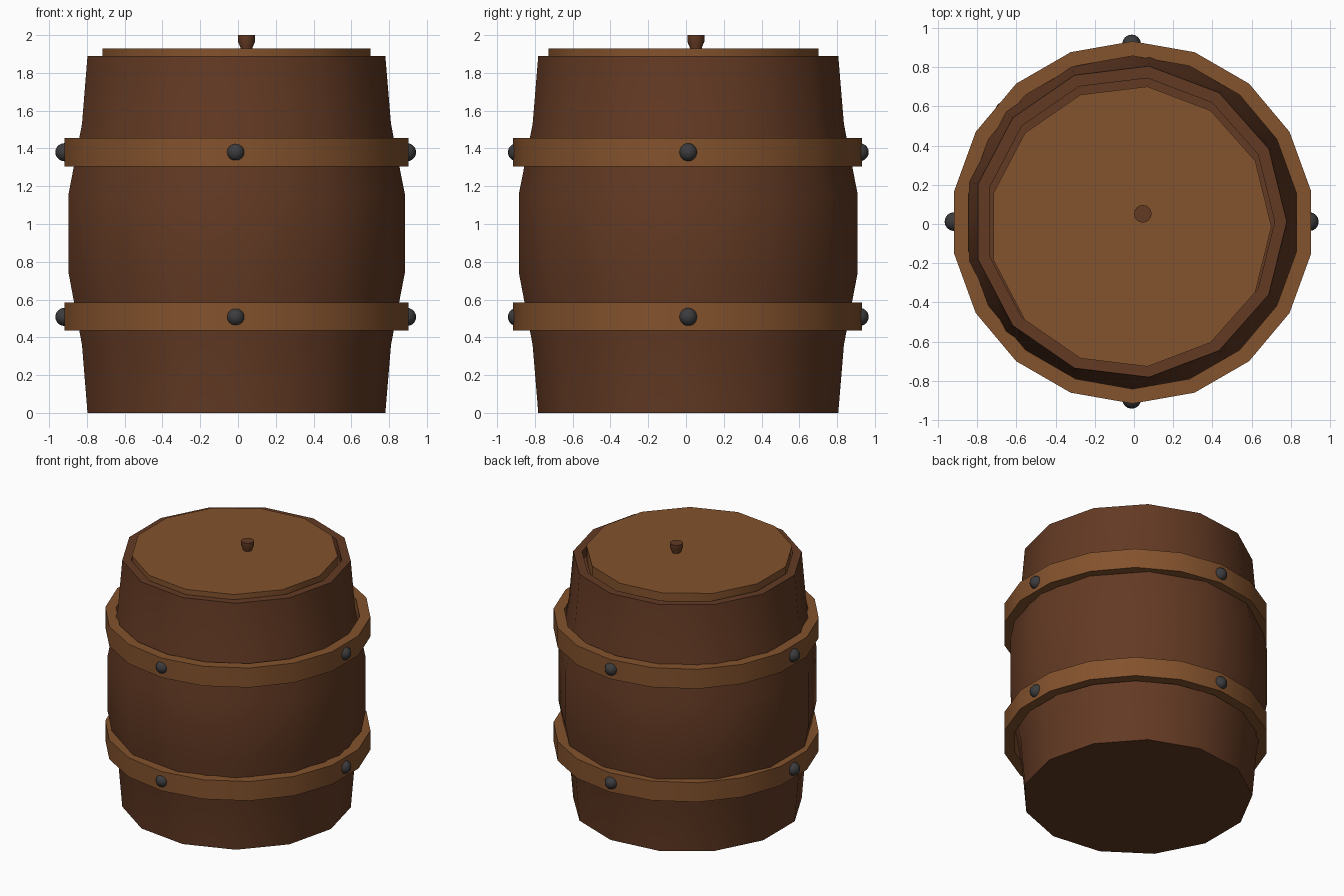
import bpy, bmesh
from math import cos, sin, pi

if "Cube" in bpy.data.objects:
    bpy.data.objects.remove(bpy.data.objects["Cube"])


def material(name, rgb):
    m = bpy.data.materials.new(name)
    m.diffuse_color = (*rgb, 1)
    m.use_nodes = True
    m.node_tree.nodes["Principled BSDF"].inputs["Base Color"].default_value = m.diffuse_color
    return m


DARK = material("dark_wood", (0.125, 0.042, 0.017))
LIGHT = material("light_wood", (0.23, 0.085, 0.026))
IRON = material("iron", (0.045, 0.045, 0.048))


def lathe(name, profile, sides, centre, mat, start=0.0, closed=False):
    """Spin (radius, z) points into rings; open profiles get end caps."""
    bm = bmesh.new()
    rings = []
    for r, z in profile:
        rings.append([bm.verts.new((r * cos(start + 2 * pi * i / sides),
                                    r * sin(start + 2 * pi * i / sides), z))
                      for i in range(sides)])
    pairs = list(zip(rings, rings[1:]))
    if closed:
        pairs.append((rings[-1], rings[0]))
    for a, b in pairs:
        for i in range(sides):
            j = (i + 1) % sides
            bm.faces.new((a[i], a[j], b[j], b[i]))
    if not closed:
        bm.faces.new(rings[0][::-1])
        bm.faces.new(rings[-1])
    bmesh.ops.recalc_face_normals(bm, faces=bm.faces)
    return finish(name, bm, (*centre, 0), mat)


def finish(name, bm, location, mat):
    me = bpy.data.meshes.new(name)
    bm.to_mesh(me)
    bm.free()
    ob = bpy.data.objects.new(name, me)
    ob.location = location
    me.materials.append(mat)
    bpy.context.collection.objects.link(ob)
    bpy.ops.object.select_all(action='DESELECT')
    ob.select_set(True)
    bpy.context.view_layer.objects.active = ob
    bpy.ops.object.shade_smooth_by_angle(angle=pi / 6)
    return ob


# Bulging 13-sided body with a shallow recess under the lid
lathe("barrel_body", [(0.80, 0), (0.83, 0.36), (0.903, 0.74), (0.903, 1.16),
                      (0.83, 1.53), (0.80, 1.89), (0.738, 1.89), (0.738, 1.82)],
      13, (-0.02, 0.012), DARK)

# Lid and its small tapered knob
lathe("lid", [(0.72, 1.80), (0.72, 1.93)], 13, (-0.018, -0.013), LIGHT)
lathe("lid_knob", [(0.03, 1.92), (0.032, 1.935), (0.045, 1.965), (0.045, 2.0)],
      16, (0.045, 0.052), DARK)

# Two 18-sided hoops, each with four rivets
HX, HY = -0.007, 0.008
for label, z0, z1, zr in (("lower", 0.437, 0.585, 0.508), ("upper", 1.305, 1.455, 1.38)):
    lathe(label + "_hoop", [(0.85, z0), (0.925, z0), (0.925, z1), (0.85, z1)],
          18, (HX, HY), LIGHT, start=pi / 18, closed=True)
    for k, side in enumerate(("right", "back", "left", "front")):
        bm = bmesh.new()
        bmesh.ops.create_uvsphere(bm, u_segments=16, v_segments=10, radius=0.048)
        a = k * pi / 2
        finish(f"{label}_rivet_{side}", bm,
               (HX - 0.005 + 0.907 * cos(a), HY + 0.004 + 0.907 * sin(a), zr), IRON)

▸ What is expected
Each line above that contains the word "bmesh" should be returned.

▸ Response to the task
import bpy, bmesh
    bm = bmesh.new()
    bmesh.ops.recalc_face_normals(bm, faces=bm.faces)
        bm = bmesh.new()
        bmesh.ops.create_uvsphere(bm, u_segments=16, v_segments=10, radius=0.048)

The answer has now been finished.